hara, Y. (2006). VDAC1, having a shorter N-terminus than VDAC2 but showing
the same migration in an SDS-polyacrylamide gel, is the predominant form
expressed in mitochondria of various tissues. J. Proteome Res. 5, 3336–3344.
Yamanaka, K., Boillee, S., Roberts, E.A., Garcia, M.L., McAlonis-Downes, M.,
Mikse, O.R., Cleveland, D.W., and Goldstein, L.S. (2008a). MutantSOD1incell
types other than motor neurons and oligodendrocytes accelerates onset of
disease in ALS mice. Proc. Natl. Acad. Sci. USA 105, 7594–7599.

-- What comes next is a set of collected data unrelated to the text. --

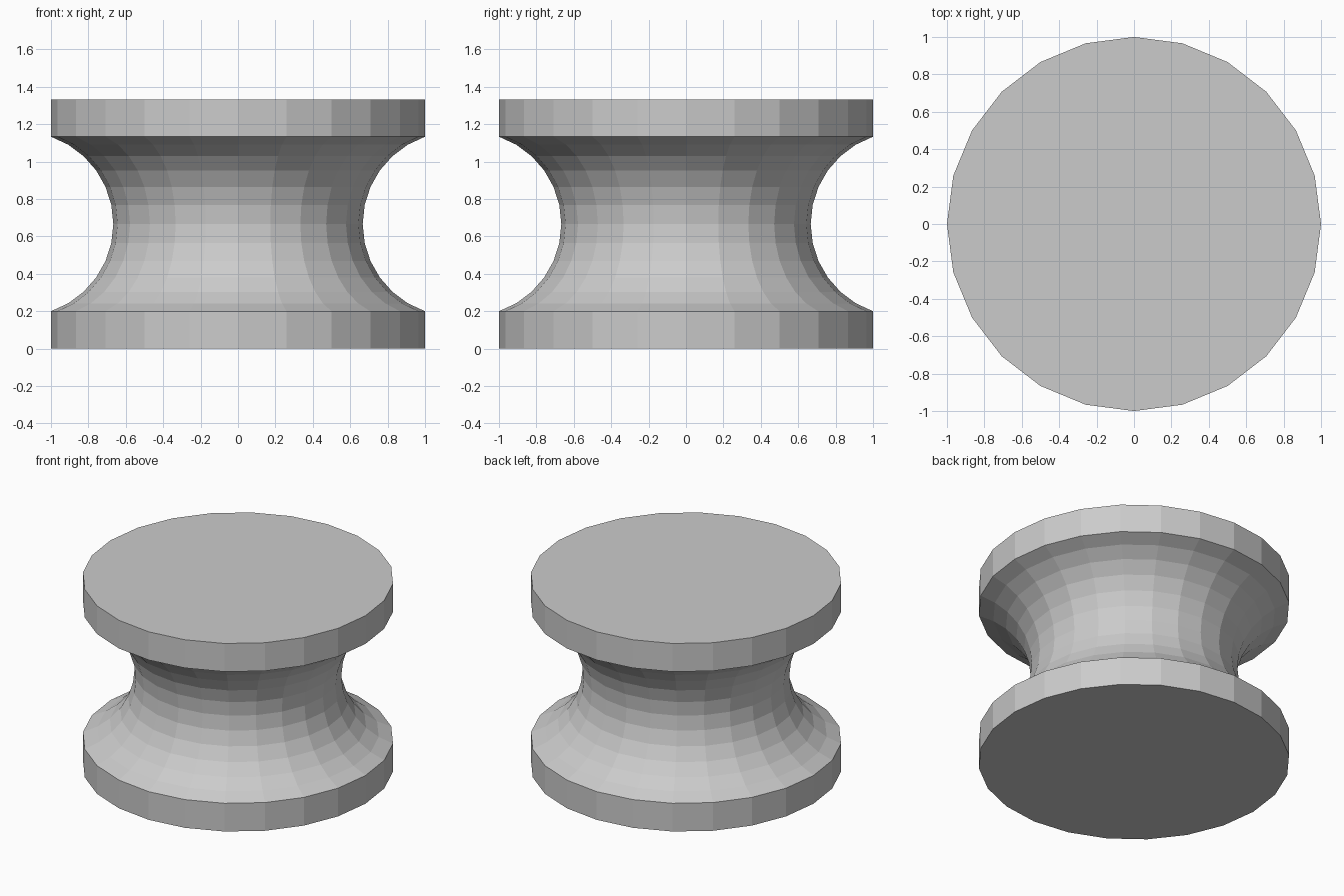
import bpy, bmesh
from math import sin, cos, asin, pi

if "Cube" in bpy.data.objects:
    bpy.data.objects.remove(bpy.data.objects["Cube"])

SIDES = 24        # facets around the axis
ARC_STEPS = 12    # facets along the concave waist
HEIGHT, RIM, WAIST = 4 / 3, 0.2, 2 / 3

# Circular arc of the waist, from bottom rim to top rim
mid = HEIGHT / 2
half = mid - RIM
sag = 1 - WAIST
arc_r = (half ** 2 + sag ** 2) / (2 * sag)
arc_x = WAIST + arc_r
max_a = asin(half / arc_r)

profile = [(1, 0)]
for i in range(ARC_STEPS + 1):
    a = max_a * (2 * i / ARC_STEPS - 1)
    profile.append((arc_x - arc_r * cos(a), mid + arc_r * sin(a)))
profile.append((1, HEIGHT))

# Lathe the profile as rings of quads
bm = bmesh.new()
rings = [[bm.verts.new((r * cos(2 * pi * k / SIDES), r * sin(2 * pi * k / SIDES), z))
          for k in range(SIDES)] for r, z in profile]
for low, high in zip(rings, rings[1:]):
    for k in range(SIDES):
        n = (k + 1) % SIDES
        bm.faces.new((low[k], low[n], high[n], high[k]))

# Flat end caps
bm.faces.new(rings[0][::-1])
bm.faces.new(rings[-1])
bmesh.ops.recalc_face_normals(bm, faces=bm.faces)

mesh = bpy.data.meshes.new("spool")
bm.to_mesh(mesh)
bm.free()
bpy.context.collection.objects.link(bpy.data.objects.new("spool", mesh))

Yamanaka, K., Chun, S.J., Boillee, S., Fujimori-Tonou, N., Yamashita, H., Gut-
mann, D.H., Takahashi, R., Misawa, H., and Cleveland, D.W. (2008b). Astro-
cytes as determinants of disease progression in inherited amyotrophic lateral
sclerosis. Nat. Neurosci. 11, 251–253.
Yuan, S., Fu, Y., Wang, X., Shi, H., Huang, Y., Song, X., Li, L., Song, N., and
Luo, Y. (2008). Voltage-dependent anion channel 1 is involved in endostatin-
induced endothelial cell apoptosis. FASEB J. 22, 2809–2820.
Zaid, H., Abu-Hamad, S., Israelson, A., Nathan, I., and Shoshan-Barmatz, V.
(2005). The voltage-dependent anion channel-1 modulates apoptotic cell
death. Cell Death Differ. 12, 751–760.
Zamzami, N., and Kroemer, G. (2003). Apoptosis: mitochondrial membrane
permeabilization—the (w)hole story? Curr. Biol. 13, R71–R73.
Zheng, Y., Shi, Y., Tian, C., Jiang, C., Jin, H., Chen, J., Almasan, A., Tang, H.,
and Chen, Q. (2004). Essential role of the voltage-dependent anion channel
(VDAC) in mitochondrial permeability transition pore opening and cytochrome
c release induced by arsenic trioxide. Oncogene 23, 1239–1247.
Mutant SOD1 Directly Inhibits VDAC1 Conductance
Neuron 67, 575–587, August 26, 2010 ª2010 Elsevier Inc. 587